All teams will play five games at Dick’s Sporting Goods Park in Commerce City, Colo. The top two teams will advance to the Championship Game, which will be played at Sports Authority Field at Mile High on July 4. A World Champion will be crowned live at 3 p.m. EDT on ESPN2. Throughout the three-day competition, highlight films and interviews with players will be created and aired during the live broadcast of the Championship Game.

“In the 17 years since Dave Morrow, Tim Robertson and I founded Major League Lacrosse, this great game of lacrosse has exploded all over the world,” said Jake Steinfeld. “Creating the pinnacle of youth lacrosse as we did for the professional game is another dream come true. Bringing great partners and friends like The Coca-Cola Company, Warrior, MET-Rx, Wheels Up, the Denver Outlaws organization and ESPN will make this the greatest youth lacrosse experience on the planet.”

All players competing in the World Series of Youth Lacrosse will receive never-before-seen Warrior World Series of Youth Lacrosse apparel, including game shorts, a tech T-shirt and a hoodie, as well as a branded gear bag. In addition, all players will receive an official commemorative Warrior World Series of Youth Lacrosse stick. The two teams in the Championship Game will dress in NFL/MLL locker rooms and be outfitted in special Championship uniforms provided by Warrior.

In addition to competing in the event, players will participate in clinics hosted by members of the Denver Outlaws, attend autograph sessions with Outlaws players and other Major League Lacrosse stars and attend a banquet at Sports Authority Field at Mile High the night before the Championship Game. The event will conclude with all players being acknowledged at halftime of the Denver Outlaws MLL game at Sports Authority Field at Mile High.

“We’re very excited to be able to provide youth lacrosse players with this incredible opportunity,” said Warrior World Series of Youth Lacrosse President Ray Schulmeyer. “It’s an event that I anticipate will grow substantially in the coming years. In fact, plans are already in expansion mode. In 2016, we will add a girls division and an international division, and by 2017 we will continue to move toward the ultimate goal of having eight boys and girls qualifying events in the United States and eight international qualifying events with combined participation of over 50,000 players.”
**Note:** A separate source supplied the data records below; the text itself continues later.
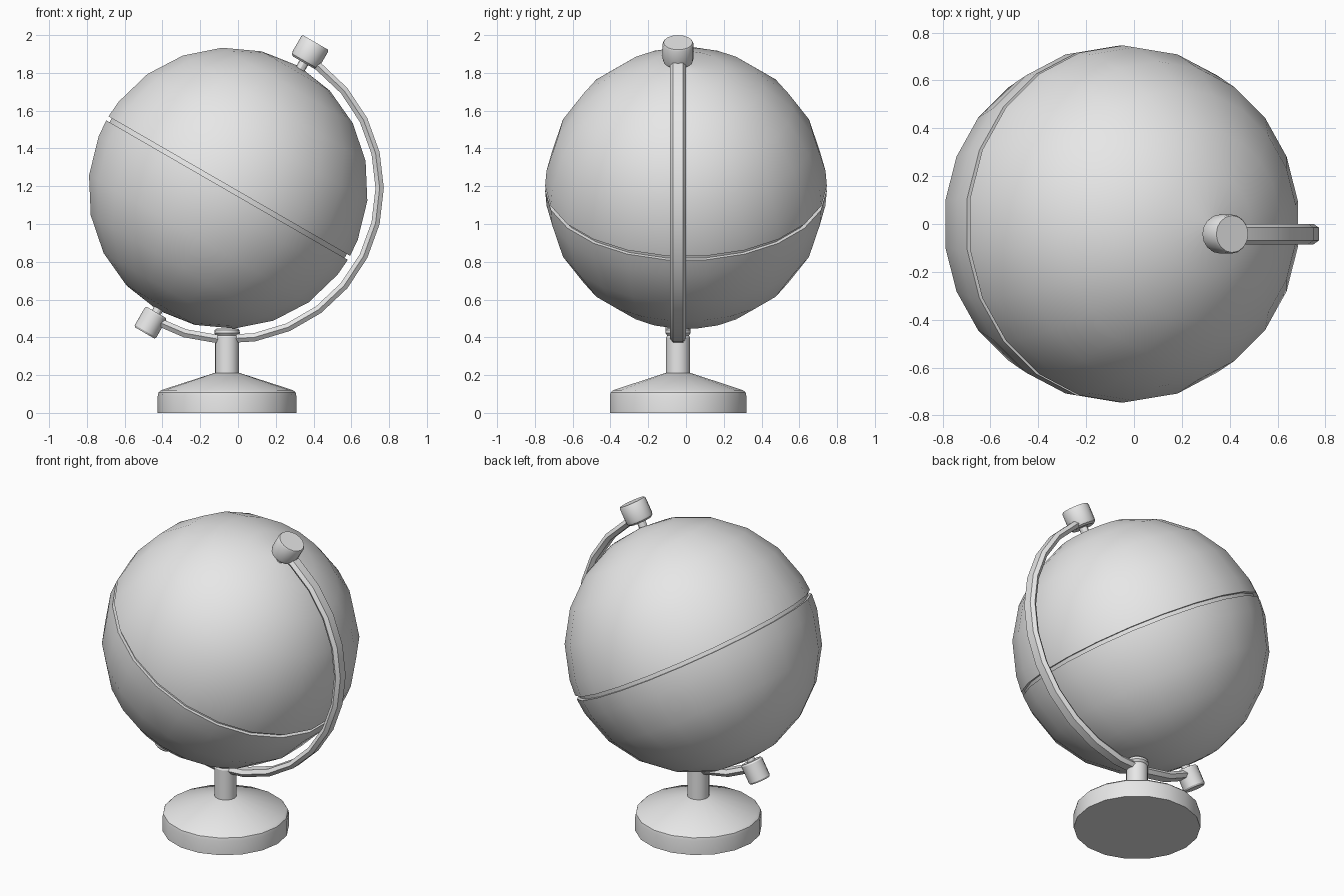
import bpy, bmesh
from math import sin, cos, pi, radians
from mathutils import Matrix, Vector

if "Cube" in bpy.data.objects:
    bpy.data.objects.remove(bpy.data.objects["Cube"])

grey = bpy.data.materials.new("plain_grey")
grey.use_nodes = True
grey.diffuse_color = (0.8, 0.8, 0.8, 1)
grey.node_tree.nodes["Principled BSDF"].inputs["Base Color"].default_value = (0.8, 0.8, 0.8, 1)

TILT = Matrix.Rotation(radians(30), 4, "Y")
CENTRE = Vector((-0.052, 0, 1.19))
STAND_Y = -0.042


def finish(name, bm, angle):
    bmesh.ops.remove_doubles(bm, verts=bm.verts, dist=1e-5)
    bmesh.ops.recalc_face_normals(bm, faces=bm.faces)
    mesh = bpy.data.meshes.new(name)
    bm.to_mesh(mesh)
    bm.free()
    mesh.materials.append(grey)
    obj = bpy.data.objects.new(name, mesh)
    bpy.context.collection.objects.link(obj)
    bpy.ops.object.select_all(action="DESELECT")
    obj.select_set(True)
    bpy.context.view_layer.objects.active = obj
    bpy.ops.object.shade_smooth_by_angle(angle=radians(angle))
    return obj


def skin(name, rings, angle=30):
    """Join rings of points into a closed, capped skin."""
    bm = bmesh.new()
    rows = [[bm.verts.new(p) for p in ring] for ring in rings]
    n = len(rows[0])
    for a, b in zip(rows, rows[1:]):
        for i in range(n):
            j = (i + 1) % n
            bm.faces.new((a[i], a[j], b[j], b[i]))
    bm.faces.new(rows[0])
    bm.faces.new(rows[-1])
    return finish(name, bm, angle)


def lathe(name, profile, sides, matrix, phase=0.0, angle=30):
    """Turn (radius, height) points round the local z axis."""
    turns = [phase + 2 * pi * i / sides for i in range(sides)]
    rings = [[matrix @ Vector((r * cos(t), r * sin(t), z)) for t in turns] for r, z in profile]
    return skin(name, rings, angle)


# Globe: two half shells with a narrow groove between them
SIDES, RADIUS, GAP, STEP = 22, 0.746, 0.012, pi / 11
half = [(RADIUS * sin(STEP * k), RADIUS * cos(STEP * k)) for k in range(1, 6)]
half = [(0.002, RADIUS)] + half + [(RADIUS, GAP), (RADIUS - 0.02, GAP)]
globe_profile = half + [(r, -z) for r, z in reversed(half)]
globe_frame = Matrix.Translation(CENTRE) @ TILT
lathe("globe", globe_profile, SIDES, globe_frame, pi / 2, 32)

# Axle knobs and pins on the tilted axis
axis_frame = Matrix.Translation(CENTRE + Vector((0, STAND_Y, 0))) @ TILT
top_frame = axis_frame @ Matrix.Translation((0.015, 0, 0))
lathe("top_knob", [(0.066, 0.775), (0.078, 0.785), (0.082, 0.8), (0.082, 0.89), (0.077, 0.899)],
      16, top_frame)
lathe("bottom_knob", [(0.06, -0.885), (0.066, -0.875), (0.066, -0.77), (0.06, -0.76)],
      16, axis_frame)
lathe("top_pin", [(0.026, 0.70), (0.026, 0.80)], 12, top_frame)
lathe("bottom_pin", [(0.026, -0.80), (0.026, -0.70)], 12, axis_frame)

# Curved arm: flattened hexagonal bar swept round the globe
section = [(0.824, 0.027), (0.802, 0.043), (0.78, 0.027)]
section += [(r, -y) for r, y in reversed(section)]
arm_rings = []
for k in range(15):
    a = radians(min(-120 + 40 * k / 3, 60))
    arm_rings.append([CENTRE + Vector((r * cos(a), STAND_Y + y, r * sin(a))) for r, y in section])
skin("arm", arm_rings, 25)

# Stand: weighted foot and post with a collar
stand_frame = Matrix.Translation((-0.058, STAND_Y, 0))
lathe("base", [(0.367, 0), (0.367, 0.09), (0.363, 0.108), (0.35, 0.12), (0.065, 0.212)],
      18, stand_frame)
lathe("post", [(0.064, 0.19), (0.064, 0.4), (0.058, 0.41), (0.068, 0.422),
               (0.066, 0.438), (0.054, 0.447)], 18, stand_frame)
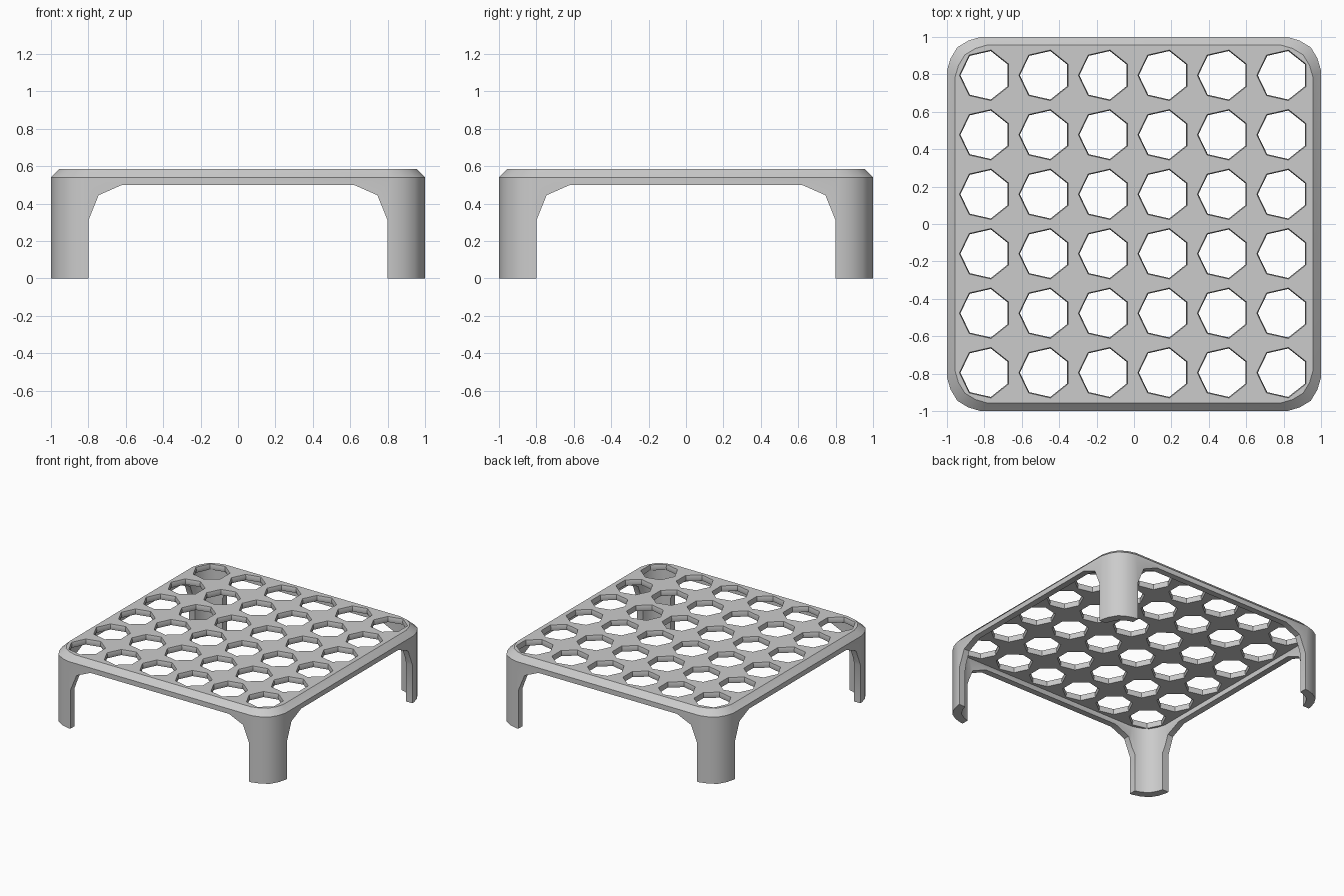
import bpy, bmesh, math

if "Cube" in bpy.data.objects:
    bpy.data.objects.remove(bpy.data.objects["Cube"])

grey = bpy.data.materials.new("light grey")
grey.use_nodes = True
COLOUR = (0.6, 0.6, 0.6, 1)
grey.diffuse_color = COLOUR
grey.node_tree.nodes["Principled BSDF"].inputs["Base Color"].default_value = COLOUR

HEIGHT, RIM, UNDERSIDE, WALL = 0.585, 0.54, 0.54, 0.05


def loft(bm, rings):
    """Closed solid through a stack of point rings of equal length."""
    loops = [[bm.verts.new(p) for p in ring] for ring in rings]
    n = len(loops[0])
    bm.faces.new(loops[0][::-1])
    bm.faces.new(loops[-1])
    for low, high in zip(loops, loops[1:]):
        for i in range(n):
            j = (i + 1) % n
            bm.faces.new((low[i], low[j], high[j], high[i]))


def make(name, stacks):
    bm = bmesh.new()
    for rings in stacks:
        loft(bm, rings)
    bmesh.ops.recalc_face_normals(bm, faces=bm.faces)
    mesh = bpy.data.meshes.new(name)
    bm.to_mesh(mesh)
    bm.free()
    mesh.materials.append(grey)
    obj = bpy.data.objects.new(name, mesh)
    bpy.context.collection.objects.link(obj)
    return obj


def outline(inset, z):
    """Rounded square, one softened corner turned four times."""
    corner = [(1, 0.82), (0.981, 0.885), (0.945, 0.945), (0.885, 0.981), (0.82, 1)]
    s = 1 - inset
    ring = []
    for k in range(4):
        c, d = round(math.cos(k * math.pi / 2)), round(math.sin(k * math.pi / 2))
        ring += [(s * (x * c - y * d), s * (x * d + y * c), z) for x, y in corner]
    return ring


def heptagon(cx, cy, r, z):
    return [(cx + r * math.cos(math.pi + k * math.tau / 7),
             cy + r * math.sin(math.pi + k * math.tau / 7), z) for k in range(7)]


# Solid body with a chamfered top rim
table = make("perforated_table", [[outline(0, 0), outline(0, RIM), outline(0.043, HEIGHT)]])

# Hollow underneath
cavity = make("cavity_cutter", [[outline(WALL, -0.1), outline(WALL, UNDERSIDE)]])

# Arched openings between the legs, one cutter per direction
half = [(0.8, -0.1), (0.8, 0.31), (0.745, 0.445), (0.62, 0.5)]
arch = half + [(-x, z) for x, z in reversed(half)]
arch_y = make("front_arch_cutter", [[[(x, y, z) for x, z in arch] for y in (-1.2, 1.2)]])
arch_x = make("side_arch_cutter", [[[(x, y, z) for y, z in arch] for x in (-1.2, 1.2)]])

# Six by six heptagonal holes, slightly waisted at mid thickness
centres = [-0.795 + 0.318 * i for i in range(6)]
holes = make("hole_cutter", [
    [heptagon(x, y, r, z) for r, z in ((0.141, 0.53), (0.133, 0.562), (0.141, 0.595))]
    for x in centres for y in centres])

cutters = [cavity, arch_y, arch_x, holes]
for cutter in cutters:
    cutter.hide_render = True
    mod = table.modifiers.new(cutter.name, "BOOLEAN")
    mod.operation, mod.solver, mod.object = "DIFFERENCE", "EXACT", cutter

# Bake the cuts and drop the cutters
bpy.context.view_layer.update()
graph = bpy.context.evaluated_depsgraph_get()
baked = bpy.data.meshes.new_from_object(table.evaluated_get(graph))
table.modifiers.clear()
table.data = baked
for cutter in cutters:
    bpy.data.objects.remove(cutter)

# Soft corners, crisp edges elsewhere
bpy.ops.object.select_all(action="DESELECT")
table.select_set(True)
bpy.context.view_layer.objects.active = table
bpy.ops.object.shade_smooth_by_angle(angle=math.radians(29))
Major sponsors of the World Series of Youth Lacrosse include The Coca-Cola Company and Warrior Lacrosse. Partners include Wheels Up, MET-Rx, Body by Jake, EDGE Sports and Entertainment and the Denver Outlaws organization.